If you don’t know where you’re going, any road will get you there.
– Lewis Carroll
At the ending of the First World War, the victorious allies carved up the Persian, Arab and Turkish empires of the Middle East.
Literally redrawing the map of the region, the interests of the new world imperium created new colonial sovereignties replete with vast oil riches. Though the European imperialists were reviled, the United States was “popular and respected throughout the Middle East,” states Oxford University’s Politics chair, Louise Fawcett. In fact, she notes, “Americans were seen as good people, untainted by the selfishness and duplicity associated with the Europeans.”
Since those times, and especially today, Western leaders sought ways to “manage” the peoples of this cradle of civilization – forging or forcing alliances with partner countries and resisting while antagonizing and attacking our perceived foes. (Often the same countries at different times).
It was oil.
Oil of was an element of success for the Allies. Oil had to be airlifted from France to General George Patton’s tanks which ran out of gas pushing into interior Germany.

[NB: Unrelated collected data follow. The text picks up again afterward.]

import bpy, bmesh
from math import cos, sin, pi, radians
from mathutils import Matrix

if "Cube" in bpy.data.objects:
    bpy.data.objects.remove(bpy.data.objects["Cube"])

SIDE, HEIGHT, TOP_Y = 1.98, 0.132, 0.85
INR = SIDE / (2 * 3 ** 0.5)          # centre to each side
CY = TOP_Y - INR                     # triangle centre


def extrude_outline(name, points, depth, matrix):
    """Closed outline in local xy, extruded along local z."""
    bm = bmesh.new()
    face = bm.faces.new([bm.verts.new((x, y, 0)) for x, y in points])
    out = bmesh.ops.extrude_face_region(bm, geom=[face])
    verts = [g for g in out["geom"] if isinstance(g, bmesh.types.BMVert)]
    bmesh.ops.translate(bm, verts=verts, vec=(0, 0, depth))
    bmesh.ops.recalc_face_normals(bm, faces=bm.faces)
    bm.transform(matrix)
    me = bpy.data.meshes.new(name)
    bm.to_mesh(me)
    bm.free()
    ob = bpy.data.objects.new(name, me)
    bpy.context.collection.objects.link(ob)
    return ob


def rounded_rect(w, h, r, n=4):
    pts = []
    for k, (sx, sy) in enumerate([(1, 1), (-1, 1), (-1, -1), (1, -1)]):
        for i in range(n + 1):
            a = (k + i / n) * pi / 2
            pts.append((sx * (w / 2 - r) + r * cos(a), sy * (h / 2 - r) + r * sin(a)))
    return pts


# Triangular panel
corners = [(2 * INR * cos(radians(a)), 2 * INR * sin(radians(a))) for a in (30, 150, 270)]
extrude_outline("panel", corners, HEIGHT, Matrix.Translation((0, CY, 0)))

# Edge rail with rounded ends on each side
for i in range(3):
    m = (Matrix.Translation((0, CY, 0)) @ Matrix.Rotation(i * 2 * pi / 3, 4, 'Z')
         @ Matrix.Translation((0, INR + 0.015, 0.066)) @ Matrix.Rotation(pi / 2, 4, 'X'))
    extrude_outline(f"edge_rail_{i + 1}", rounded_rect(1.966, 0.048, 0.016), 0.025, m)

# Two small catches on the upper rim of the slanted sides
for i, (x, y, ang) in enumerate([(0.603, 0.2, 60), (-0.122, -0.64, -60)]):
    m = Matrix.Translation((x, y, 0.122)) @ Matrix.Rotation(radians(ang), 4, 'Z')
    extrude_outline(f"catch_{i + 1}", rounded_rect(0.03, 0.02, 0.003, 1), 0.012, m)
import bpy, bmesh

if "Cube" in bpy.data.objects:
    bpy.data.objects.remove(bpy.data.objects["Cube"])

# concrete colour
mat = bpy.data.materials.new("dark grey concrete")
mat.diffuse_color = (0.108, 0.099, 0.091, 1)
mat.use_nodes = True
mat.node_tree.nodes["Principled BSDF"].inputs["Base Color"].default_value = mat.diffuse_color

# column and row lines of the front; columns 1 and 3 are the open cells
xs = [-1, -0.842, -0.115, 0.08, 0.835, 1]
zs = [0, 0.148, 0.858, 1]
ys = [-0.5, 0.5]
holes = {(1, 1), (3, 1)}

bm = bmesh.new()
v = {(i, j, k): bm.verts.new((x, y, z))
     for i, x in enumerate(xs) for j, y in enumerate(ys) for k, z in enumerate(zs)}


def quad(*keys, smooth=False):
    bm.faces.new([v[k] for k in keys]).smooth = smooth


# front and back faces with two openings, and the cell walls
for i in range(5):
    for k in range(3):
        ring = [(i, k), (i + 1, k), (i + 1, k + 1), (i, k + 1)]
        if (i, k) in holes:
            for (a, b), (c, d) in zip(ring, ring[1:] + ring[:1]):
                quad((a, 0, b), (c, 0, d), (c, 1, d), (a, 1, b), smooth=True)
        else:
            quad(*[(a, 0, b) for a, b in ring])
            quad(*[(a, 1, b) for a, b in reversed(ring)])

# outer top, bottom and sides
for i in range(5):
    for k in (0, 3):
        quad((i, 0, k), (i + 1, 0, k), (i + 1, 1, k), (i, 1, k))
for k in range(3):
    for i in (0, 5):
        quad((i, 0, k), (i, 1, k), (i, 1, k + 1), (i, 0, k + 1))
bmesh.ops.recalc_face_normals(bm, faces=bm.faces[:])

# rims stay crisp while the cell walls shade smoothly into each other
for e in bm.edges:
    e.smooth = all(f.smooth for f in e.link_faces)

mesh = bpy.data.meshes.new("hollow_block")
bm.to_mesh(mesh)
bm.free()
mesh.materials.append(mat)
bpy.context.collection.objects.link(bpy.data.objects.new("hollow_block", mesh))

The Middle East became strategic and the United States, as one of the victors of WW II, became beneficiary of the division of the region’s oil fields. Standard Oil of California had been exploring the resources since before the way.
During the Cold War, an alliance with Western nations and Israel created a barrier to Soviet Union influence in the Middle East with the U.S. military taking responsibility for ensuring the free flow of oil through the Persian Gulf.
Fast forward through the Iran-Contra affair, the hostage crisis, the Gulf War and the post-9/11 wars in Iraq, Afghanistan, Pakistan and Syria (for which the America has spent –the Treasury Dept. estimates– more than $6.4 billion.
And conflicts continue.
To understand more about the past, present and future of the Middle East, the Orcas Library is offering a community discussion Monday, January 27, entitled “The Middle East: regional disorder.” The meeting is part of the monthly Great Decisions series which focuses on major world issues.
The event will be held at the Community Room in the Orcas Library, Eastsound, at 6 p.m., Monday.
For more information, you may call the library at 360-376-4985 or discussion moderator Brad Brown at 360-298-2840.
Reading and video materials are available for view at the library prior to this event.